• EXERCISE OBJECTIVE: Copy out the lines below that hold the word "faces".
━━━━━━━━
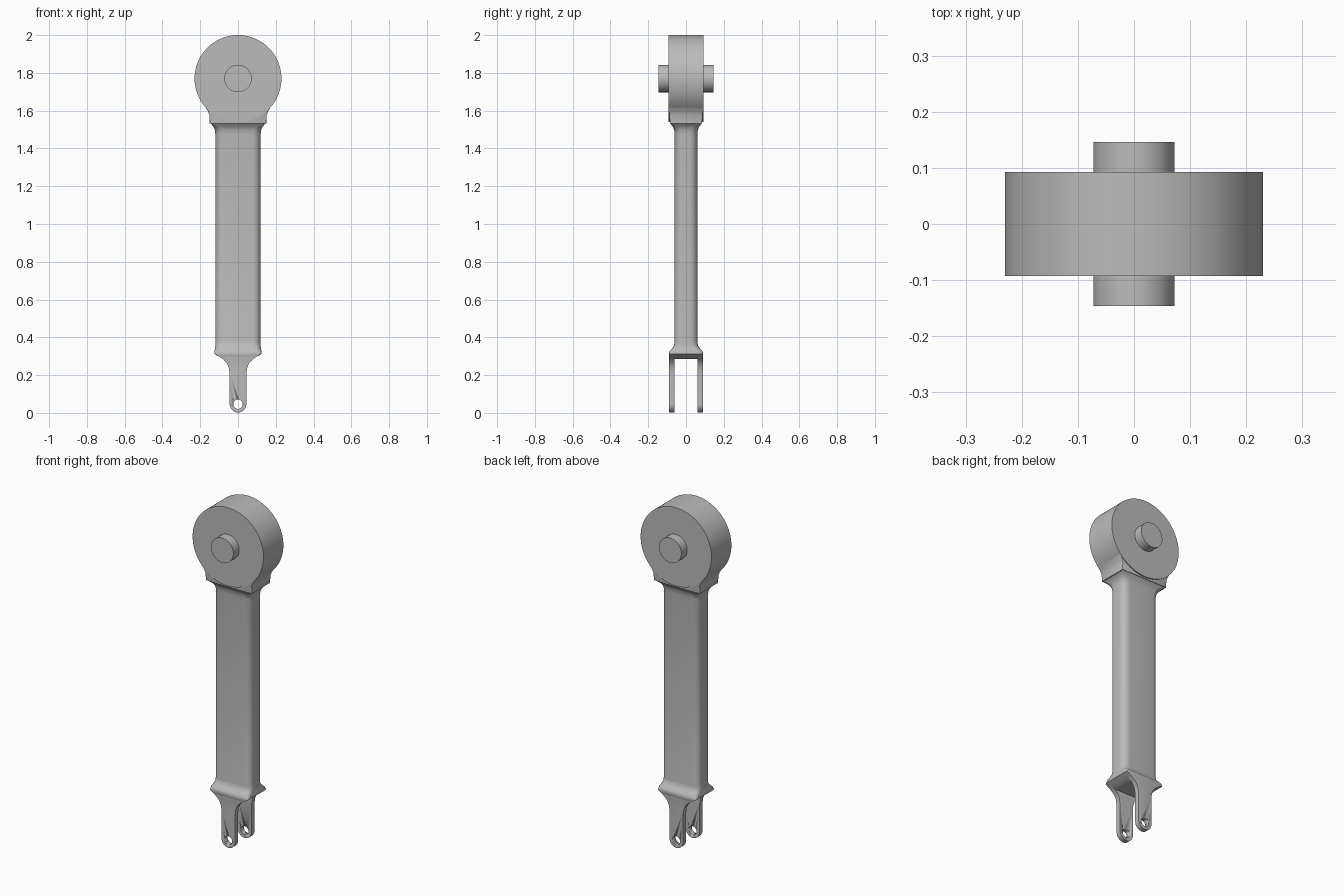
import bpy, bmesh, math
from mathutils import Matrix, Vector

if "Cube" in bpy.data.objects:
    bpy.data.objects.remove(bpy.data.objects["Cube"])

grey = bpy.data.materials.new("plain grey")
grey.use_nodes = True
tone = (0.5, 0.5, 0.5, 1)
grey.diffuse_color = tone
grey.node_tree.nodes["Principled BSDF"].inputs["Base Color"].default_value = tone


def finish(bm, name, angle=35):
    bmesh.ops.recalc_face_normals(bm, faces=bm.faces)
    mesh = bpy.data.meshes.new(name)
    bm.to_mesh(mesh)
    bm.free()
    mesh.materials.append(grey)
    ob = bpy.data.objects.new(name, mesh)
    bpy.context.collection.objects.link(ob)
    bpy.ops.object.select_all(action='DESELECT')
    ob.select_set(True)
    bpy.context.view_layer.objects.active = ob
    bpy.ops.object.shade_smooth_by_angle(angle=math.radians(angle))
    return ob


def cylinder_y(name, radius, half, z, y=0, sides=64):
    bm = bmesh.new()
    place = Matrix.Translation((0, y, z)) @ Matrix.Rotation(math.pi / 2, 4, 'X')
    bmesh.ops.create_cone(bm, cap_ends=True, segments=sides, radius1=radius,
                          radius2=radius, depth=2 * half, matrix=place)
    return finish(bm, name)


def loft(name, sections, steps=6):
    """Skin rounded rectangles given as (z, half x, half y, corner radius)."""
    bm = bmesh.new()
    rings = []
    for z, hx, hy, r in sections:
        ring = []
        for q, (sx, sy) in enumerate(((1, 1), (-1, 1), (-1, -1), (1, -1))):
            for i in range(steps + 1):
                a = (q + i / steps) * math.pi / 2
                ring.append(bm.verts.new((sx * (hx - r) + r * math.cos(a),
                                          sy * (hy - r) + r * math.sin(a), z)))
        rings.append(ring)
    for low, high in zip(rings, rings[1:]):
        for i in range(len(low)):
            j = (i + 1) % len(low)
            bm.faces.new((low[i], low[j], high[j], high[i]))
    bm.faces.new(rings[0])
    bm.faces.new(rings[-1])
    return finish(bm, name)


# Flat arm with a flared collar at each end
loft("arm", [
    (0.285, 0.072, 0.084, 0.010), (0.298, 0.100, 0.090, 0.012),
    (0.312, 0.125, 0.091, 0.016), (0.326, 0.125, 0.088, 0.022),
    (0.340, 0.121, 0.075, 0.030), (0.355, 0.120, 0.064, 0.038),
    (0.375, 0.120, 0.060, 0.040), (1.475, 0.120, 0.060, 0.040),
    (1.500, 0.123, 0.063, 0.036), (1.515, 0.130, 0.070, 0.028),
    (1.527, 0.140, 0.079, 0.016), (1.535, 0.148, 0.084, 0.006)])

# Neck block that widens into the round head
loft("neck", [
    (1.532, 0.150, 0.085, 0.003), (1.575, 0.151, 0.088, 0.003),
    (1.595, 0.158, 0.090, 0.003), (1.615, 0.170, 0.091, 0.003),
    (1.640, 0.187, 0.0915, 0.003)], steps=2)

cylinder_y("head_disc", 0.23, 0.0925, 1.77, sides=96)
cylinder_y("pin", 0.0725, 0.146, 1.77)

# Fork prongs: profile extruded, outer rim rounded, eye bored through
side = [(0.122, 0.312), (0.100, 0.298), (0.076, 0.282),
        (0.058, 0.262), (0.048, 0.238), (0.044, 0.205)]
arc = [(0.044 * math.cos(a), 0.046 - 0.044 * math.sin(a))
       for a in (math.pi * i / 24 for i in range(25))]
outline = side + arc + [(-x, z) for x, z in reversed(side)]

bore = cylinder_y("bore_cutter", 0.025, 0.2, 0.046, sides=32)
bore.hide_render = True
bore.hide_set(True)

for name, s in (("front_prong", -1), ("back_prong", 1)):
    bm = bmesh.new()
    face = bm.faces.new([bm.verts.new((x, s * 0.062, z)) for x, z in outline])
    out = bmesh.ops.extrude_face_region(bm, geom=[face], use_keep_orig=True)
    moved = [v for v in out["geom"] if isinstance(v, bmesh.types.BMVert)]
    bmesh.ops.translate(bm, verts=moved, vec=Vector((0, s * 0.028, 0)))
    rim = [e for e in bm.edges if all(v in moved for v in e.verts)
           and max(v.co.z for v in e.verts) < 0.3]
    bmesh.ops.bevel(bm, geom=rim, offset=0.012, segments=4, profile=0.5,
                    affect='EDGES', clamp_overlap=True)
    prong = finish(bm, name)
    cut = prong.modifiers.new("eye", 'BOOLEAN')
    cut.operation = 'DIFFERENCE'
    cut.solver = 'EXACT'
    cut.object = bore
━━━━━━━━
• COMPLETED TASK:
    bmesh.ops.recalc_face_normals(bm, faces=bm.faces)
            bm.faces.new((low[i], low[j], high[j], high[i]))
    bm.faces.new(rings[0])
    bm.faces.new(rings[-1])
    face = bm.faces.new([bm.verts.new((x, s * 0.062, z)) for x, z in outline])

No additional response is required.